Growing up, there were two roads home. They were of equal length, but one always took longer than the other. It involved a pit stop, you see.
I could go home along Sedan Avenue where, centuries earlier, prototype taxis called sedan chairs plied their trade. Such transport was often popular in cultures where women were kept out of sight. But no man was ever brave enough to promote seclusion for the females of this island.
Or I could make my way home down Castle Street, which had no castle, not even a few tumbledown stones. I never minded not seeing sedan chairs – I appreciated that wheels had the edge on shoulders. But I always felt short-changed on the castle.
Still, Castle Street was the way I generally chose. It meant passing my favourite place in all the world.
I’ll never forget my first visit there. I was six, and my father brought me, but he didn’t reveal where we were going in advance. “Wait and see,” he said.
When you’re in the middle of a family of seven, you don’t expect much one-on-one attention. So if he’d singled me out to run any class of message with him, I’d have counted it a red letter day.
Anyhow, my father propped me on the bar of his bicycle, told me to hold tight to the handlebars, and away he pedalled. Some time ago, during the boom years, I shared this memory with an acquaintance in Dublin. She jangled the keys to her SUV: “Your dad rode a bike – were you very poor?”

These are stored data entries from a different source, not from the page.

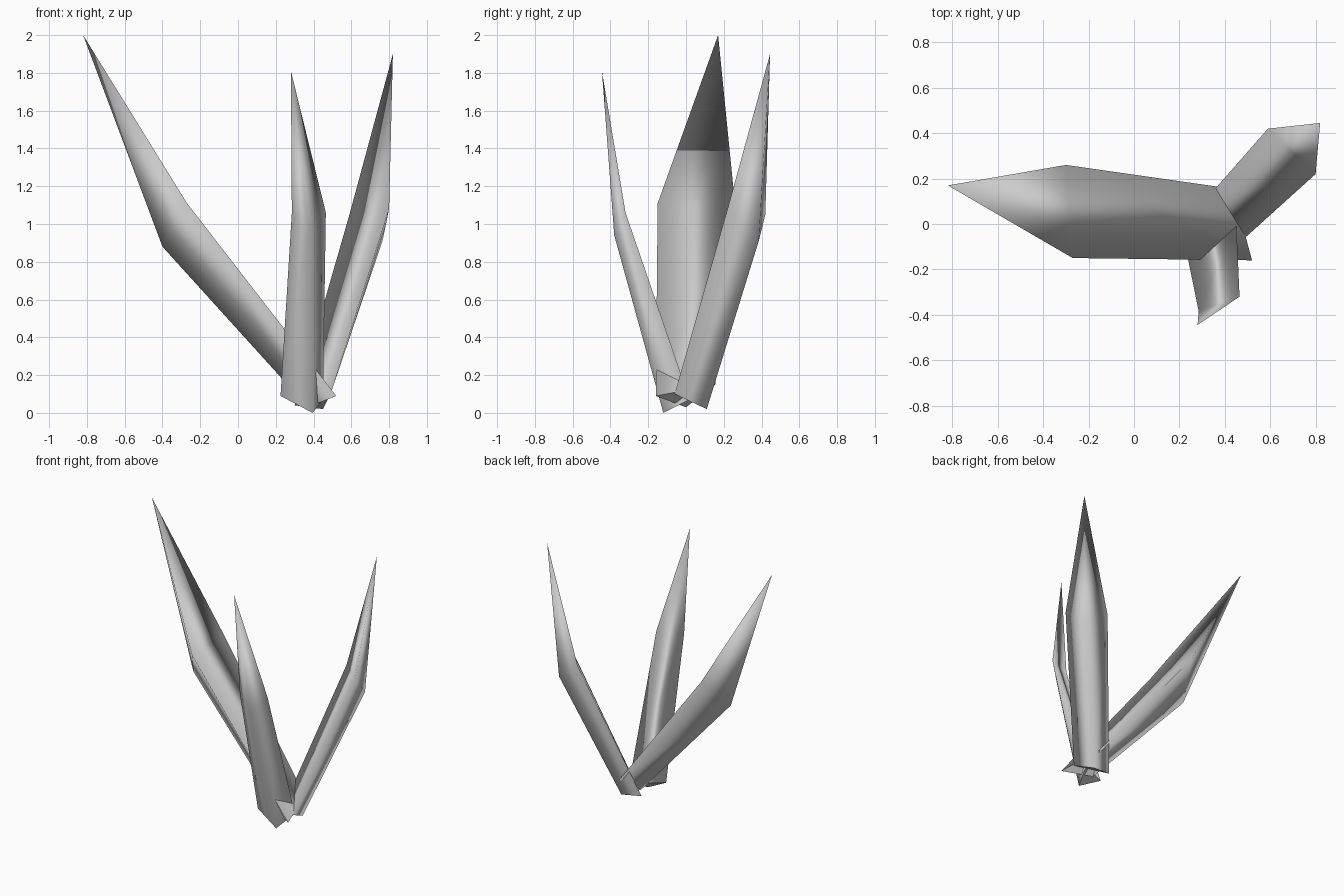
import bpy


def leaf(name, base, mid, tip):
    """Keeled blade with a flat inner face: triangular sections to a point."""
    verts = base + mid + [tip]      # each section: edge, outer keel, edge
    faces = [(2, 1, 0)]             # cut end at the base
    for i in range(3):
        j = (i + 1) % 3
        faces += [(i, j, j + 3, i + 3), (i + 3, j + 3, 6)]
    mesh = bpy.data.meshes.new(name)
    mesh.from_pydata(verts, [], faces)
    mesh.shade_smooth()
    for edge in mesh.edges:         # keep the cut end crisp
        edge.use_edge_sharp = max(edge.vertices) < 3
    obj = bpy.data.objects.new(name, mesh)
    bpy.context.collection.objects.link(obj)
    return obj


# Long leaf leaning to the left
leaf("left_leaf",
     [(0.435, 0.155, 0.15), (0.37, 0.0, 0.03), (0.52, -0.16, 0.09)],
     [(-0.30, 0.26, 1.10), (-0.40, 0.05, 0.88), (-0.27, -0.15, 1.11)],
     (-0.82, 0.17, 2.0))

# Narrow leaf leaning to the front
leaf("front_leaf",
     [(0.225, -0.09, 0.09), (0.395, -0.12, 0.0), (0.45, 0.02, 0.07)],
     [(0.285, -0.385, 1.06), (0.375, -0.38, 0.94), (0.465, -0.32, 1.06)],
     (0.28, -0.445, 1.81))

# Leaf leaning to the back right
leaf("back_right_leaf",
     [(0.49, -0.06, 0.10), (0.45, 0.11, 0.02), (0.30, 0.09, 0.04)],
     [(0.80, 0.22, 1.08), (0.765, 0.385, 0.91), (0.59, 0.42, 1.05)],
     (0.82, 0.445, 1.90))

Now I know we’d fret about safety issues today. But I’ve never experienced a feeling to match the importance of being perched on the crossbar of an enormous black Raleigh bicycle, with your Daddy’s body slotted round yours, keeping the wind off. And his legs doing all the work.
I was the Queen of Sheba.
But I still hadn’t a notion where we were headed. Landmarks careered past. We didn’t stop at the school, or the newspaper shop, or the bus depot where he worked. Instead, we braked outside a building I’d never noticed before.
He swung me down and led me in. It had a smell. Not a pong, but a distinctive whiff: a musty, fusty, reeking-of-promise tang that only comes from books.
Then my nose stopped twitching and my eyes started popping. Lord, how I gaped to see a room with walls entirely covered in books. I never dreamed such a place existed: it was the town library.
My father brought me to the children’s section and let me at it, as my mother would say. I feasted on books. But in jig-speed, it was time to go home. I closed over the book I was reading, wondering if ever I’d be allowed into this Emerald City.
“Sure bring the book with you,” says he, “and pick another to go with it.” My mouth dropped open. Was he buying me two books? It wasn’t my birthday.
Sometimes he’d come home from work with books. If the job took him to Belfast, he’d use his meal break to visit a second-hand bookshop there. But those books were mildewed, with no pictures and long words I couldn’t grasp.
I didn’t quite grasp this unexpected largess either. But I wasn’t about to look a gift horse in the mouth.
We went to the desk, where my father filled out my borrower’s form. I was given to understand that the books were mine to read for several weeks, and when I left them back – and this is where the prospect truly became dazzling – I could choose some more.
Here was my Eureka moment. I sensed – dimly, because I was only six – that a world existed beyond my wildest imaginings.
But I could access it. A library ticket was my open sesame.
After that, I went to the library with my big brothers, and later, on my own. Never again on my father’s bicycle, just the two of us. A man with seven children volunteers for a lot of overtime.
In The Wizard of Oz, Dorothy taps her ruby slippers together three times, chants “there’s no place like home” – and is back in Kansas in a heartbeat.
There couldn’t be a shorter way home than that. But there’s a road equally short.
Wherever I am, I’m always at home the moment I open a book.
Note: Read live at the Benedict Kiely Festival Omagh September 2010